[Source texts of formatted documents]
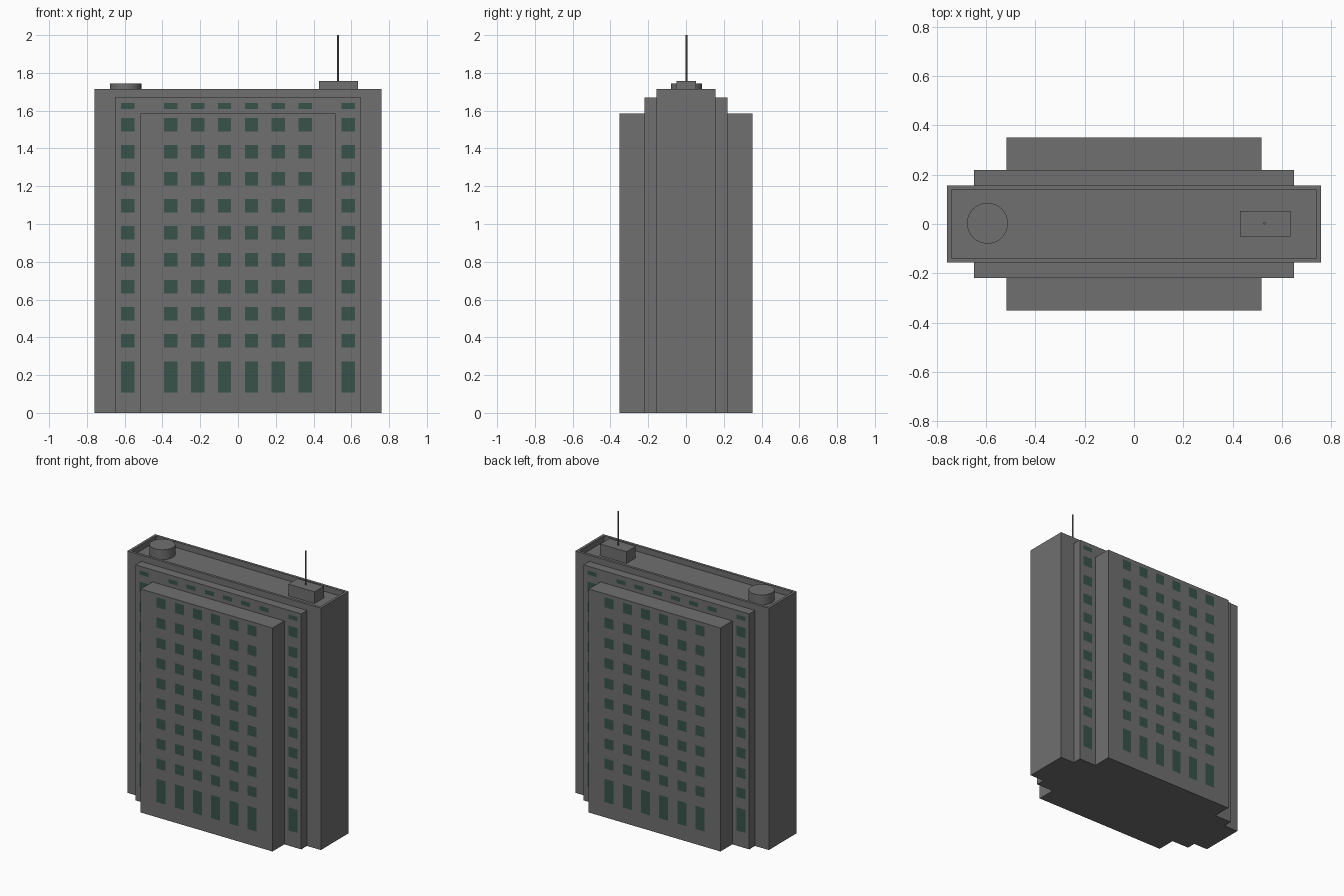
import bpy, bmesh
from mathutils import Vector

if "Cube" in bpy.data.objects:
    bpy.data.objects.remove(bpy.data.objects["Cube"])

glass = bpy.data.materials.new("window_glass")
glass.diffuse_color = (0.04, 0.085, 0.068, 1)
glass.use_nodes = True
glass.node_tree.nodes["Principled BSDF"].inputs["Base Color"].default_value = glass.diffuse_color
stone = bpy.data.materials.new("stone")
stone.diffuse_color = (0.16, 0.16, 0.16, 1)
stone.use_nodes = True
stone.node_tree.nodes["Principled BSDF"].inputs["Base Color"].default_value = stone.diffuse_color


def finish(name, bm, smooth=False):
    me = bpy.data.meshes.new(name)
    bm.to_mesh(me)
    bm.free()
    ob = bpy.data.objects.new(name, me)
    bpy.context.collection.objects.link(ob)
    me.materials.append(stone)
    me.materials.append(glass)
    return ob


def box_bm(x0, x1, y0, y1, z0, z1):
    bm = bmesh.new()
    bmesh.ops.create_cube(bm, size=1)
    for v in bm.verts:
        v.co = Vector((x1 if v.co.x > 0 else x0,
                       y1 if v.co.y > 0 else y0,
                       z1 if v.co.z > 0 else z0))
    return bm


# Window layout: (centre x) columns and (low, high) storeys
W = 0.0355
centre_cols = [-0.3565 + 0.1426 * i for i in range(6)]
side_cols = [-0.584, 0.584]
storeys = [(0.108, 0.272)] + [(0.382 + 0.1428 * i - W, 0.382 + 0.1428 * i + W) for i in range(9)]
attic = [(1.610, 1.640)]


def wing(name, half_x, y_front, y_back, top, groups):
    """Facade block with windows cut flush into its front, mirrored to the back."""
    bm = box_bm(-half_x, half_x, y_front, y_back, 0, top)
    bm.normal_update()
    bmesh.ops.delete(bm, geom=[f for f in bm.faces if f.normal.y > 0.9], context='FACES_ONLY')
    panes = [(c, r) for cols, rows in groups for c in cols for r in rows]
    cuts = {(round(c + s, 4), 0) for c, r in panes for s in (-W, W)}
    cuts |= {(round(z, 4), 2) for c, r in panes for z in r}
    for pos, axis in sorted(cuts):
        no = Vector((0, 0, 0))
        no[axis] = 1
        # slice only the front wall and its neighbours
        bmesh.ops.bisect_plane(bm, geom=bm.verts[:] + bm.edges[:] + bm.faces[:],
                               plane_co=no * pos, plane_no=no)
    bm.normal_update()
    for f in bm.faces:
        p = f.calc_center_median()
        if f.normal.y < -0.9 and any(abs(p.x - c) < W and r[0] < p.z < r[1] for c, r in panes):
            f.material_index = 1
    ob = finish(name, bm)
    m = ob.modifiers.new("front_to_back", 'MIRROR')
    m.use_axis = (False, True, False)
    m.use_mirror_merge = False
    return ob


# Stepped facades
wing("middle_facades", 0.65, -0.22, -0.156, 1.67,
     [(side_cols, storeys + attic), (centre_cols, attic)])
wing("outer_facades", 0.517, -0.352, -0.22, 1.585, [(centre_cols, storeys)])

# Core slab with a sunken roof inside a parapet
ROOF = 1.675
bm = box_bm(-0.759, 0.759, -0.156, 0.156, 0, 1.715)
bm.normal_update()
top = [f for f in bm.faces if f.normal.z > 0.9]
bmesh.ops.inset_region(bm, faces=top, thickness=0.026)
for v in top[0].verts:
    v.co.z = 1.715
deck = bmesh.ops.extrude_face_region(bm, geom=top)
for v in (g for g in deck['geom'] if isinstance(g, bmesh.types.BMVert)):
    v.co.z = ROOF
bmesh.ops.delete(bm, geom=[f for f in top if f.is_valid], context='FACES_ONLY')
bmesh.ops.recalc_face_normals(bm, faces=bm.faces)
finish("core_slab", bm)

# Rooftop plant room
finish("plant_room", box_bm(0.43, 0.636, -0.051, 0.053, ROOF, 1.758))


def cylinder(name, x, y, r, z0, z1, sides):
    bpy.ops.mesh.primitive_cylinder_add(vertices=sides, radius=r, depth=z1 - z0,
                                        location=(x, y, (z0 + z1) / 2))
    ob = bpy.context.object
    ob.name = name
    ob.data.materials.append(stone)
    bpy.ops.object.shade_smooth_by_angle()


# Water tank and antenna mast
cylinder("water_tank", -0.595, 0.003, 0.083, ROOF, 1.745, 32)
cylinder("antenna_mast", 0.53, 0.003, 0.005, 1.755, 2.0, 8)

Work item =
Beginning at the line above with "bm = box_bm(-0.759, 0.759, -0.156, 0.156, 0, 1.715)" and finishing at the line with "bmesh.ops.delete(bm, geom=[f for f in top", return each line exactly and return nothing else.

Exercise solution =
bm = box_bm(-0.759, 0.759, -0.156, 0.156, 0, 1.715)
bm.normal_update()
top = [f for f in bm.faces if f.normal.z > 0.9]
bmesh.ops.inset_region(bm, faces=top, thickness=0.026)
for v in top[0].verts:
    v.co.z = 1.715
deck = bmesh.ops.extrude_face_region(bm, geom=top)
for v in (g for g in deck['geom'] if isinstance(g, bmesh.types.BMVert)):
    v.co.z = ROOF
bmesh.ops.delete(bm, geom=[f for f in top if f.is_valid], context='FACES_ONLY')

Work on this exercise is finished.